**What you have to do:** Return, word for word, only the lines of the data below that lie between the line with "wood.name = 'dark wood';" and the line with "parent.add(mesh);", those two lines included.

─── Available data

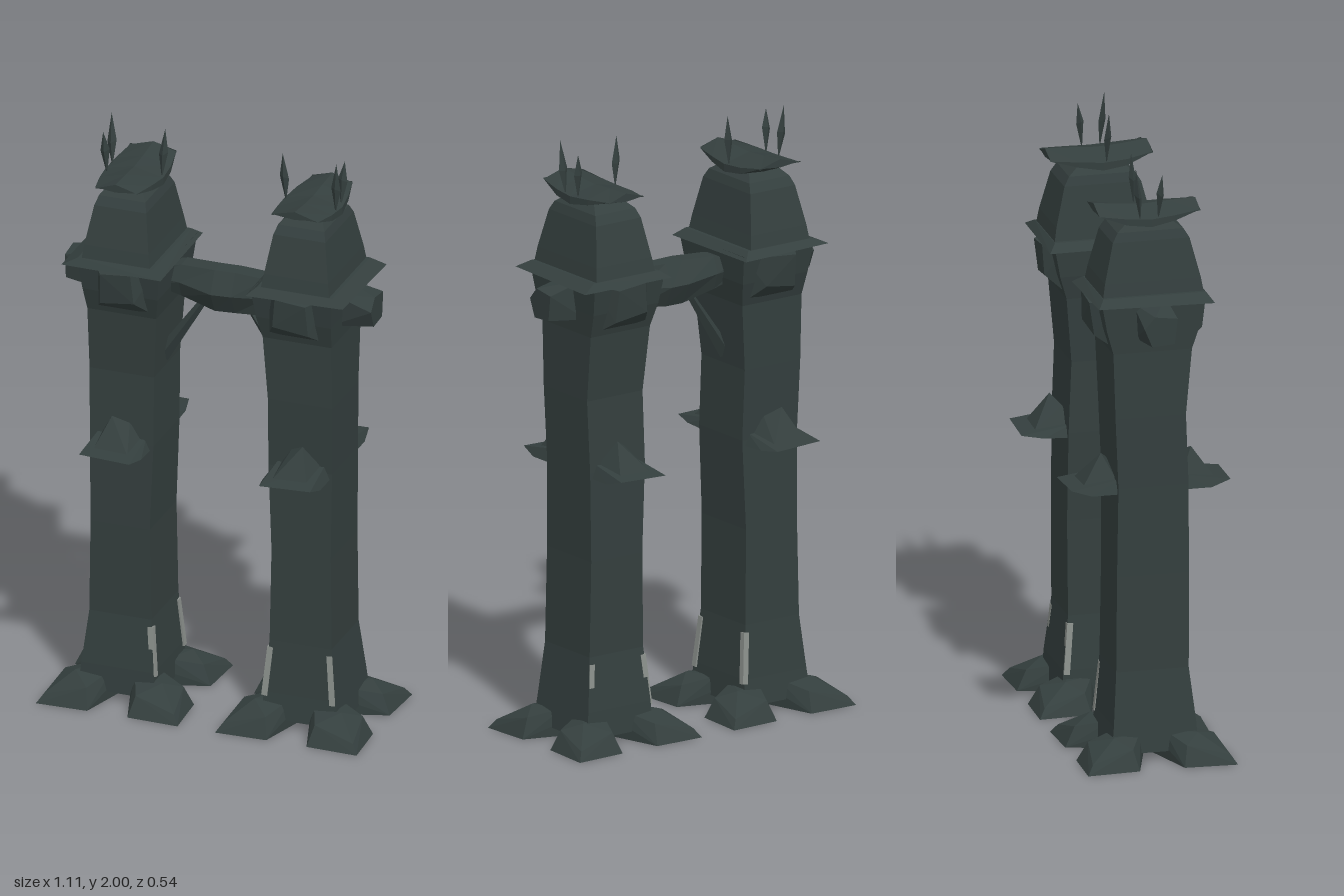
import * as THREE from 'three';
import { ConvexGeometry } from 'three/addons/geometries/ConvexGeometry.js';

const V = (x, y, z) => new THREE.Vector3(x, y, z);

// Capped skin through equal-sized rings of points; faces are turned outward.
function loft(rings) {
  const n = rings[0].length, tris = [];
  for (let i = 0; i < rings.length - 1; i++) {
    for (let j = 0; j < n; j++) {
      const k = (j + 1) % n, a = rings[i], b = rings[i + 1];
      tris.push([a[j], a[k], b[k]], [a[j], b[k], b[j]]);
    }
  }
  const first = rings[0], last = rings[rings.length - 1];
  for (let j = 1; j < n - 1; j++) {
    tris.push([first[0], first[j + 1], first[j]], [last[0], last[j], last[j + 1]]);
  }
  const volume = tris.reduce((s, [a, b, c]) => s + a.dot(b.clone().cross(c)), 0);
  if (volume < 0) tris.forEach((t) => t.reverse());
  const geo = new THREE.BufferGeometry().setFromPoints(tris.flat());
  geo.computeVertexNormals();
  return geo;
}

// Horizontal rectangle ring
const rect = ([y, x0, x1, z0, z1]) =>
  [V(x0, y, z0), V(x1, y, z0), V(x1, y, z1), V(x0, y, z1)];

const hull = (points) => new ConvexGeometry(points.map((p) => V(...p)));

export function createModel() {
  const model = new THREE.Group();
  model.name = 'gateway';
  const wood = new THREE.MeshStandardMaterial({ color: 0x343f3e, flatShading: true });
  wood.name = 'dark wood';
  const chip = new THREE.MeshStandardMaterial({ color: 0x8b908c, flatShading: true });
  chip.name = 'pale chip';

  const add = (parent, name, geo, mat = wood) => {
    const mesh = new THREE.Mesh(geo, mat);
    mesh.name = name;
    parent.add(mesh);
    return mesh;
  };

  // One tower, its outer side facing +x
  function tower(name) {
    const g = new THREE.Group();
    g.name = name;

    // Four splayed root stones at the corners
    for (const sx of [-1, 1]) for (const sz of [-1, 1]) {
      add(g, 'rootStone', hull([
        [0, 0, 0], [0.245, 0, 0.25], [0.235, 0, 0.075], [0.07, 0, 0.245],
        [0.225, 0.03, 0.23], [0.205, 0.065, 0.09], [0.085, 0.065, 0.21],
        [0.15, 0.09, 0.14], [0.1, 0.09, 0.04], [0.04, 0.09, 0.1], [0, 0.085, 0],
      ].map(([x, y, z]) => [x * sx, y, z * sz])));
    }

    // Gnarled square trunk
    add(g, 'trunk', loft([
      [0.03, -0.125, 0.14, -0.145, 0.145],
      [0.12, -0.12, 0.13, -0.14, 0.135],
      [0.3, -0.105, 0.11, -0.12, 0.122],
      [0.62, -0.1, 0.105, -0.122, 0.118],
      [0.92, -0.112, 0.108, -0.12, 0.114],
      [1.16, -0.11, 0.113, -0.11, 0.125],
      [1.38, -0.125, 0.113, -0.13, 0.132],
      [1.46, -0.14, 0.12, -0.155, 0.155],
      [1.56, -0.15, 0.13, -0.175, 0.175],
    ].map(rect)));

    // Knots around the top of the trunk
    add(g, 'outerKnot', hull([
      [0.08, 1.42, -0.06], [0.08, 1.55, -0.05], [0.08, 1.54, 0.06], [0.08, 1.42, 0.05],
      [0.22, 1.435, -0.045], [0.22, 1.52, -0.055], [0.22, 1.53, 0.02],
      [0.22, 1.49, 0.055], [0.22, 1.43, 0.03],
    ]));
    for (const s of [-1, 1]) {
      add(g, 'faceKnot', hull([
        [-0.11, 1.39, s * 0.12], [0.08, 1.39, s * 0.12], [-0.12, 1.55, s * 0.12],
        [0.09, 1.55, s * 0.12], [-0.07, 1.45, s * 0.19], [0.05, 1.43, s * 0.18],
        [0.045, 1.54, s * 0.195], [-0.06, 1.55, s * 0.195],
      ]));

      // Bracket fungus halfway up
      add(g, 'shelf', hull([
        [-0.1, 0.9, s * 0.09], [0.1, 0.9, s * 0.09], [-0.1, 0.905, s * 0.2],
        [0.1, 0.9, s * 0.2], [-0.085, 0.915, s * 0.27], [0.09, 0.92, s * 0.265],
        [-0.08, 0.94, s * 0.1], [0.08, 0.945, s * 0.1],
      ]));
      add(g, 'shelfPeak', hull([
        [-0.08, 0.92, s * 0.1], [0.08, 0.92, s * 0.1], [-0.06, 0.92, s * 0.22],
        [0.06, 0.92, s * 0.22], [0.02, 1.02, s * 0.15], [-0.03, 0.99, s * 0.12],
      ]));
    }

    // Thin flared collar with slightly drooping corners
    add(g, 'collar', hull([
      [-0.165, 1.55, -0.195], [0.18, 1.55, -0.19], [0.175, 1.555, 0.195], [-0.16, 1.55, 0.2],
      [-0.13, 1.575, -0.17], [0.13, 1.575, -0.17], [0.13, 1.575, 0.17], [-0.13, 1.575, 0.17],
    ]));

    // Tapered head
    add(g, 'head', loft([
      [1.56, -0.12, 0.12, -0.17, 0.17],
      [1.62, -0.11, 0.112, -0.16, 0.16],
      [1.75, -0.09, 0.09, -0.128, 0.128],
      [1.78, -0.08, 0.08, -0.11, 0.11],
      [1.815, -0.045, 0.05, -0.06, 0.06],
    ].map(rect)));

    // Upswept cap: cross-sections [z, half width, bottom, top] run front to back
    add(g, 'cap', loft([
      [-0.17, 0.07, 1.828, 1.838], [-0.08, 0.09, 1.803, 1.835],
      [0, 0.1, 1.79, 1.83], [0.08, 0.095, 1.8, 1.835], [0.17, 0.08, 1.835, 1.845],
    ].map(([z, w, b, t]) => [
      V(-w, b + 0.008, z), V(0, b, z), V(w, b + 0.008, z),
      V(w, t - 0.006, z), V(0, t + 0.018, z), V(-w, t - 0.006, z),
    ])));

    // Leaf-like horns on the cap
    for (const [x, z, top] of [[-0.095, 0.015, 1.99], [0.095, 0.045, 2], [0.09, -0.03, 1.97]]) {
      add(g, 'horn', hull([
        [x * 0.95, 1.815, z * 0.8], [x - 0.016, 1.91, z], [x + 0.016, 1.9, z],
        [x, 1.9, z - 0.012], [x, 1.91, z + 0.012], [x * 1.05, top, z * 1.2],
      ]));
    }
    return g;
  }

  const leftTower = tower('leftTower');
  leftTower.position.x = 0.31;
  const rightTower = tower('rightTower');
  rightTower.position.x = -0.31;
  rightTower.rotation.y = Math.PI;
  model.add(leftTower, rightTower);

  // Pale chipped edges near the feet
  const chips = (parent, sides) => {
    for (const sx of sides) for (const sz of [-1, 1]) {
      const strip = add(parent, 'chippedEdge', new THREE.BoxGeometry(0.02, 0.17, 0.02), chip);
      strip.position.set(sx * 0.11, 0.19, sz * 0.122);
      strip.rotation.set(-sz * 0.09, 0, sx * 0.09);
    }
  };
  chips(leftTower, [-1, 1]);
  chips(rightTower, [-1]);

  // Crossbeam: sections [x, bottom, top, back, front]
  add(model, 'crossbeam', loft([
    [-0.24, 1.45, 1.51, -0.04, 0.03], [-0.14, 1.425, 1.535, -0.06, 0.042],
    [-0.02, 1.395, 1.54, -0.066, 0.07], [0.05, 1.397, 1.54, -0.068, 0.065],
    [0.16, 1.41, 1.54, -0.035, 0.055], [0.24, 1.42, 1.54, -0.03, 0.05],
  ].map(([x, b, t, z0, z1]) => {
    const m = (z0 + z1) / 2, h = (b + t) / 2;
    return [V(x, b, m - 0.03), V(x, b, m + 0.03), V(x, h, z1),
      V(x, t, m + 0.03), V(x, t, m - 0.03), V(x, h, z0)];
  })));

  // Slanted braces under the beam
  for (const [x0, y0, x1, y1] of [[-0.215, 1.19, -0.07, 1.41], [0.205, 1.25, 0.09, 1.41]]) {
    const a = V(x0, y0, 0), b = V(x1, y1, 0), d = b.clone().sub(a);
    const brace = add(model, 'brace', new THREE.CylinderGeometry(0.012, 0.025, d.length(), 4));
    brace.position.copy(a).add(b).multiplyScalar(0.5);
    brace.quaternion.setFromUnitVectors(V(0, 1, 0), d.normalize());
  }
  return model;
}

──────

**Task response:**
  wood.name = 'dark wood';
  const chip = new THREE.MeshStandardMaterial({ color: 0x8b908c, flatShading: true });
  chip.name = 'pale chip';

  const add = (parent, name, geo, mat = wood) => {
    const mesh = new THREE.Mesh(geo, mat);
    mesh.name = name;
    parent.add(mesh);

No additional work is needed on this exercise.